Of course there is the important question of whether games differ from other types of media. Will look inn making you violent, while Blue Peter make you nice? The Communication research paper indicates that the social element of gaming can make an important difference.
To study the effects of collaboration on gaming, the researchers set up two different experiments. In the first experiment, 126 participants played a violent game under different conditions and their aggression was tested with a separate task. The participants were paired and the 63 pairs were split into three separate conditions.
In the first condition, each pair worked together Halo: range to kill as many enemies as possible and then test their aggression. The second group saw the two players try to kill each other in the game before the aggression task. Finally, the third group had their aggression tested first and then played the game in single player mode. This meant that the game could have no effect on their aggression level.
In the aggression task, participants were told that they would play a reaction time task against their partner or opponent Halo (control participants were told it was just another study participant). They were allowed to set the volume of a loud, unpleasant sound that would be played as “punishment” for losing the reaction time task. Participants who made louder noises on a scale of one to ten were noted to have higher levels of aggression. Each person played the task 25 times and the average of all their level settings was calculated.
The results showed that people who had played the game cooperatively had similar levels of aggression to those in the control condition, who had not yet played the game when their aggression was tested. Both cooperative and control participants were less aggressive than those who had played competitively. This difference was statistically significant, but only just: co-operative players had an average noise level of 5.16 and control players 4.94, while competitive players had an average of 5.88, just above the threshold for statistical significance.
A problem with this experiment was that it only showed how people would behave towards other participants in the same game, and could not be used to predict how people would behave towards someone else after playing a violent game.
In the second experiment, the participants’ level of aggression was measured towards people who had not played the game with them. This time 88 people participated Time splitters 2 under the same three conditions as in the first experiment, and their aggression was then tested. In the aggression task, they were told that they would be playing against someone other than their video game partner or competitor. The task was also slightly different: Instead of testing reaction time, the task tested memory, using noise on a scale of one to seven for incorrect answers.

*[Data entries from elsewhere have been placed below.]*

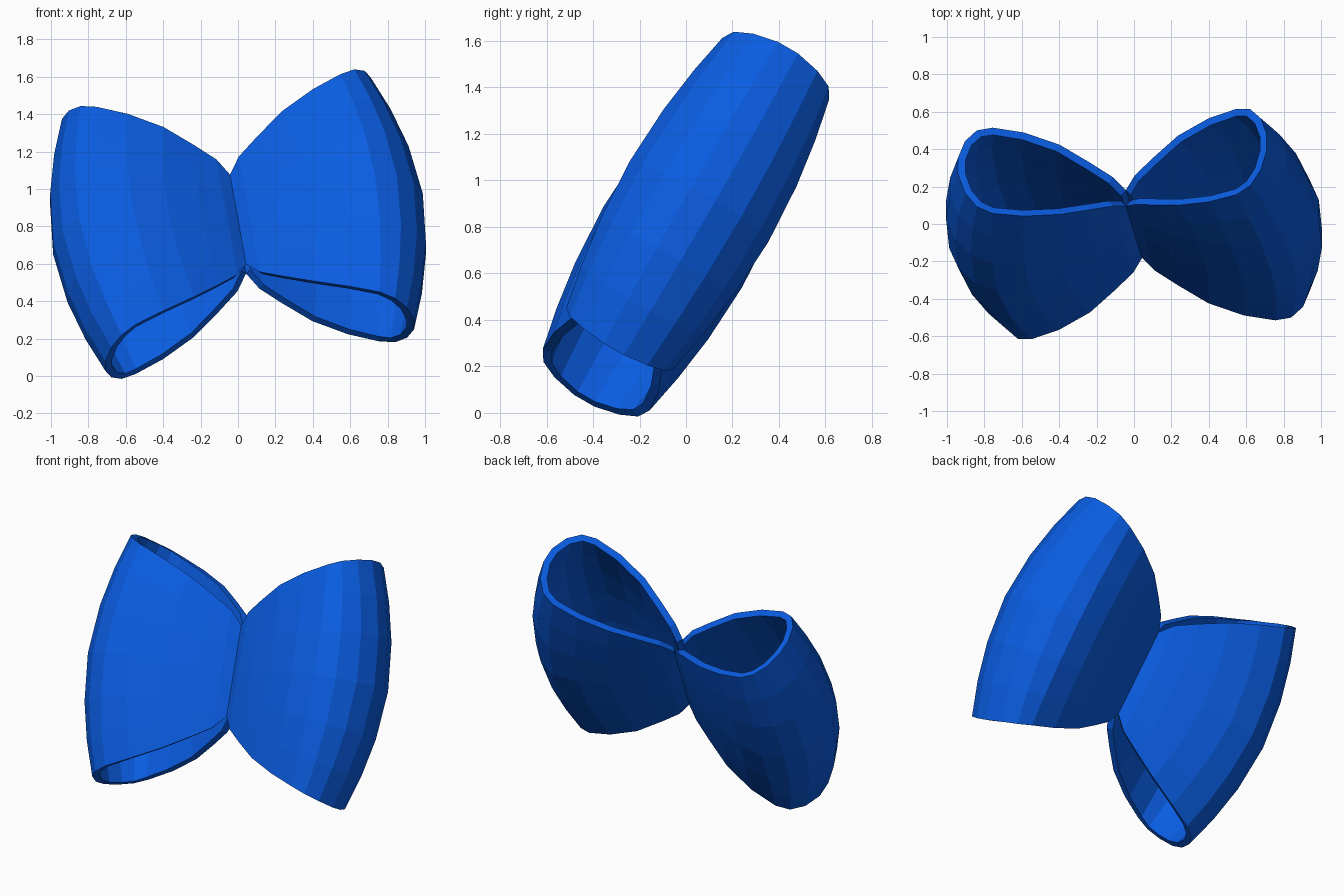
import bpy, bmesh, math
from mathutils import Matrix, Vector

if "Cube" in bpy.data.objects:
    bpy.data.objects.remove(bpy.data.objects["Cube"])

blue = bpy.data.materials.new("ribbon_blue")
blue.diffuse_color = (0.003, 0.108, 0.76, 1)
blue.use_nodes = True
blue.node_tree.nodes["Principled BSDF"].inputs["Base Color"].default_value = blue.diffuse_color

# Half outline of a loop from the pinch to the outer fold:
# (reach, depth) at mid-width, then (reach, depth, half width) at the rim
MIDDLE = [(0, .05), (.06, .10), (.2, .18), (.38, .265), (.57, .33), (.74, .345),
          (.86, .29), (.95, .19), (1.0, .06)]
RIM = [(0, .05, .28), (.06, .09, .36), (.17, .145, .435), (.32, .215, .53), (.5, .258, .615),
       (.66, .265, .68), (.74, .235, .715), (.80, .16, .74), (.835, .05, .758)]
ROWS = [-1, -.72, -.4, 0, .4, .72, 1]

# Tilted frame: reach, width and depth directions
tilt, roll = math.radians(30), math.radians(8.8)
up = Vector((0, math.sin(tilt), math.cos(tilt)))
side = Vector((1, 0, 0))
reach = side * math.cos(roll) + up * math.sin(roll)
width = up * math.cos(roll) - side * math.sin(roll)
depth = Vector((0, -math.cos(tilt), math.sin(tilt)))
frame = Matrix((reach, width, depth)).transposed().to_4x4()
frame.translation = (0, 0, .812)


def loop(name, sign):
    bm = bmesh.new()
    grid = []
    for v in ROWS:
        k = abs(v) ** 1.85
        half = [(m[0] + (r[0] - m[0]) * k, m[1] + (r[1] - m[1]) * k, v * r[2])
                for m, r in zip(MIDDLE, RIM)]
        ring = half + [(b, -d, u) for b, d, u in reversed(half)]
        grid.append([bm.verts.new((sign * b, u, d)) for b, d, u in ring])
    # Band of ribbon, wound so the faces point outward
    for a, b in zip(grid, grid[1:]):
        for i in range(len(a) - 1):
            quad = [a[i], a[i + 1], b[i + 1], b[i]]
            bm.faces.new(quad if sign > 0 else quad[::-1])
    bm.transform(frame)
    mesh = bpy.data.meshes.new(name)
    bm.to_mesh(mesh)
    bm.free()
    mesh.materials.append(blue)
    ob = bpy.data.objects.new(name, mesh)
    bpy.context.collection.objects.link(ob)
    # Ribbon thickness, grown inward
    thick = ob.modifiers.new("thickness", 'SOLIDIFY')
    thick.thickness = .042
    thick.offset = -1


loop("left_loop", -1)
loop("right_loop", 1)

The results showed that cooperative players averaged a noise level of 1.1, compared to the competitive group, which had an average of 2.55. This difference was well above the minimum threshold for statistical significance. The control group, averaging 2.19, corresponded more closely to the competitive group, with no statistical difference between the two.
The researchers explain the results by suggesting that cooperative play raises players’ expectations of cooperation as a social norm, making them more likely to be cooperative themselves in later tasks. On the other hand, playing competitively or alone causes players to adopt aggression as the norm, leading them to behave aggressively in future tasks.
As always, the power of one experiment is not enough to draw firm conclusions about the relationship between video games and social behavior. The aggression task used has been severely criticized, with one article suggesting that “the results should not be generalized to serious acts of aggression or violence”. So while these experiments suggest a difference in behavior after cooperative or competitive gaming, it’s not clear that the behavior that changes is necessarily aggression.
There is also the question of how video games, and violent video games in particular, are singled out. Future research should examine whether these results hold up to any kind of competitive game, video or otherwise – perhaps people are just as willing to make loud noises after a furious game of Monopoly.
Communication research2015. DOI: 10.1177/0093650214552519 (About DOIs).
List image by Valve